Your goal: Set down exactly the lines below between the line holding "const crease = 1" and the line holding "rim is tall", inclusive; no other line belongs in the answer.

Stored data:

-- Opening Marker --

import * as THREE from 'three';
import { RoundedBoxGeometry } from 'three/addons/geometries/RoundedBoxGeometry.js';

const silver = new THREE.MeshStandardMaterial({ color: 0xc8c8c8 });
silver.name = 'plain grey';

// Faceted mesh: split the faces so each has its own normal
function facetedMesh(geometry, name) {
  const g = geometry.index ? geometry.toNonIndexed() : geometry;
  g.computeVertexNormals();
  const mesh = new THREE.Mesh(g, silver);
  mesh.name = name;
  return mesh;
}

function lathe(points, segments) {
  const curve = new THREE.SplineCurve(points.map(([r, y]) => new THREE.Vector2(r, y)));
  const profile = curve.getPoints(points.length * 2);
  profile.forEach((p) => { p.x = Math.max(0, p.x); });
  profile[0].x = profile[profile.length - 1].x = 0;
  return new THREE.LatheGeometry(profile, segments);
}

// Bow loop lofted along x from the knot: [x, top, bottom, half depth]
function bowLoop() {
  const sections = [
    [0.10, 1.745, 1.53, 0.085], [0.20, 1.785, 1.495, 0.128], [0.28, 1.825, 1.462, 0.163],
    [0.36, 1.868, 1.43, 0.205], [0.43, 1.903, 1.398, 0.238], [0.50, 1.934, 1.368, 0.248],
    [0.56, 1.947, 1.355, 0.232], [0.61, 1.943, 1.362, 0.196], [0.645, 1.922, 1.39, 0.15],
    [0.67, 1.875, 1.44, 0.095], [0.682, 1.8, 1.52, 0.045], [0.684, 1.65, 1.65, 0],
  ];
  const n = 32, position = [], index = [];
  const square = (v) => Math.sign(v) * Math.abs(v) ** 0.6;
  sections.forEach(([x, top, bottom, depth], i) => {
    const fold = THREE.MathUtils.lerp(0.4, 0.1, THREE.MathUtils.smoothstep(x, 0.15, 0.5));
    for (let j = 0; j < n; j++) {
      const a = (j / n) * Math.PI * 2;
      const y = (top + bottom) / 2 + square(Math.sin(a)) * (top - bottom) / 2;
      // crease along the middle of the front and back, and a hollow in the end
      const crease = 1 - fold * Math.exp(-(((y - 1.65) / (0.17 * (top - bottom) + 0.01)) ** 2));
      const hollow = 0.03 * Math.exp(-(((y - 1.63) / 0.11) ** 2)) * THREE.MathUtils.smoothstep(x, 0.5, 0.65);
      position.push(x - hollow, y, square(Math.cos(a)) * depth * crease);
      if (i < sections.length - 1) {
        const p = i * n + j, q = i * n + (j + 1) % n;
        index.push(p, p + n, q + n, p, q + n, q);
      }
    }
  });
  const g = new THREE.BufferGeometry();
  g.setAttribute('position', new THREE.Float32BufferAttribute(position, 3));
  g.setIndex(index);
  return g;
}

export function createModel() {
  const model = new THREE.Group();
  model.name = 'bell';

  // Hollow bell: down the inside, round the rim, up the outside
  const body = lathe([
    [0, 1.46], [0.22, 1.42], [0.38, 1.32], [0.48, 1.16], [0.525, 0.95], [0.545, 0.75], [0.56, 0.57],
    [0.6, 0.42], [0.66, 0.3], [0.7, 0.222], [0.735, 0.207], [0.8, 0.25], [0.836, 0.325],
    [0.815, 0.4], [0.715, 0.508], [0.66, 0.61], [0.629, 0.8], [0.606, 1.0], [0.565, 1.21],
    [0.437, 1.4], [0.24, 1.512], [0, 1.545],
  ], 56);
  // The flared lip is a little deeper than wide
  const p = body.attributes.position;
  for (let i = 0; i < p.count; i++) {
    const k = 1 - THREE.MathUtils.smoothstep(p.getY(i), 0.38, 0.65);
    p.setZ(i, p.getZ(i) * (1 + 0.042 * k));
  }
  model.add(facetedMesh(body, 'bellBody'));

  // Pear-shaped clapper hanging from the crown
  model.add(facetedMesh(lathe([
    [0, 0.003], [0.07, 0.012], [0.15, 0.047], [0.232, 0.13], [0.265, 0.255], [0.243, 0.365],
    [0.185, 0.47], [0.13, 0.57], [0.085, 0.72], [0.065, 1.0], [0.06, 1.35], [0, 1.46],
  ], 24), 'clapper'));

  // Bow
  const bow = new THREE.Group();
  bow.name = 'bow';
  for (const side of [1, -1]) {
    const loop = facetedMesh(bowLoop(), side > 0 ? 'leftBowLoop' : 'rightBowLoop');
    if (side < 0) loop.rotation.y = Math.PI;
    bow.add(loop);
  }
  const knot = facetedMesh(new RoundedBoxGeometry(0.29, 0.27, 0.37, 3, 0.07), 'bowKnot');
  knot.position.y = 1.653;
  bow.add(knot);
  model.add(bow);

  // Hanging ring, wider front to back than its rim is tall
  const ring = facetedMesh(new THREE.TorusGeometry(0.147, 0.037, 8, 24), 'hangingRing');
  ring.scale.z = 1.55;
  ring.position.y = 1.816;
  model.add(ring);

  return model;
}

-- Closing Marker --

Exercise output:
      const crease = 1 - fold * Math.exp(-(((y - 1.65) / (0.17 * (top - bottom) + 0.01)) ** 2));
      const hollow = 0.03 * Math.exp(-(((y - 1.63) / 0.11) ** 2)) * THREE.MathUtils.smoothstep(x, 0.5, 0.65);
      position.push(x - hollow, y, square(Math.cos(a)) * depth * crease);
      if (i < sections.length - 1) {
        const p = i * n + j, q = i * n + (j + 1) % n;
        index.push(p, p + n, q + n, p, q + n, q);
      }
    }
  });
  const g = new THREE.BufferGeometry();
  g.setAttribute('position', new THREE.Float32BufferAttribute(position, 3));
  g.setIndex(index);
  return g;
}

export function createModel() {
  const model = new THREE.Group();
  model.name = 'bell';

  // Hollow bell: down the inside, round the rim, up the outside
  const body = lathe([
    [0, 1.46], [0.22, 1.42], [0.38, 1.32], [0.48, 1.16], [0.525, 0.95], [0.545, 0.75], [0.56, 0.57],
    [0.6, 0.42], [0.66, 0.3], [0.7, 0.222], [0.735, 0.207], [0.8, 0.25], [0.836, 0.325],
    [0.815, 0.4], [0.715, 0.508], [0.66, 0.61], [0.629, 0.8], [0.606, 1.0], [0.565, 1.21],
    [0.437, 1.4], [0.24, 1.512], [0, 1.545],
  ], 56);
  // The flared lip is a little deeper than wide
  const p = body.attributes.position;
  for (let i = 0; i < p.count; i++) {
    const k = 1 - THREE.MathUtils.smoothstep(p.getY(i), 0.38, 0.65);
    p.setZ(i, p.getZ(i) * (1 + 0.042 * k));
  }
  model.add(facetedMesh(body, 'bellBody'));

  // Pear-shaped clapper hanging from the crown
  model.add(facetedMesh(lathe([
    [0, 0.003], [0.07, 0.012], [0.15, 0.047], [0.232, 0.13], [0.265, 0.255], [0.243, 0.365],
    [0.185, 0.47], [0.13, 0.57], [0.085, 0.72], [0.065, 1.0], [0.06, 1.35], [0, 1.46],
  ], 24), 'clapper'));

  // Bow
  const bow = new THREE.Group();
  bow.name = 'bow';
  for (const side of [1, -1]) {
    const loop = facetedMesh(bowLoop(), side > 0 ? 'leftBowLoop' : 'rightBowLoop');
    if (side < 0) loop.rotation.y = Math.PI;
    bow.add(loop);
  }
  const knot = facetedMesh(new RoundedBoxGeometry(0.29, 0.27, 0.37, 3, 0.07), 'bowKnot');
  knot.position.y = 1.653;
  bow.add(knot);
  model.add(bow);

  // Hanging ring, wider front to back than its rim is tall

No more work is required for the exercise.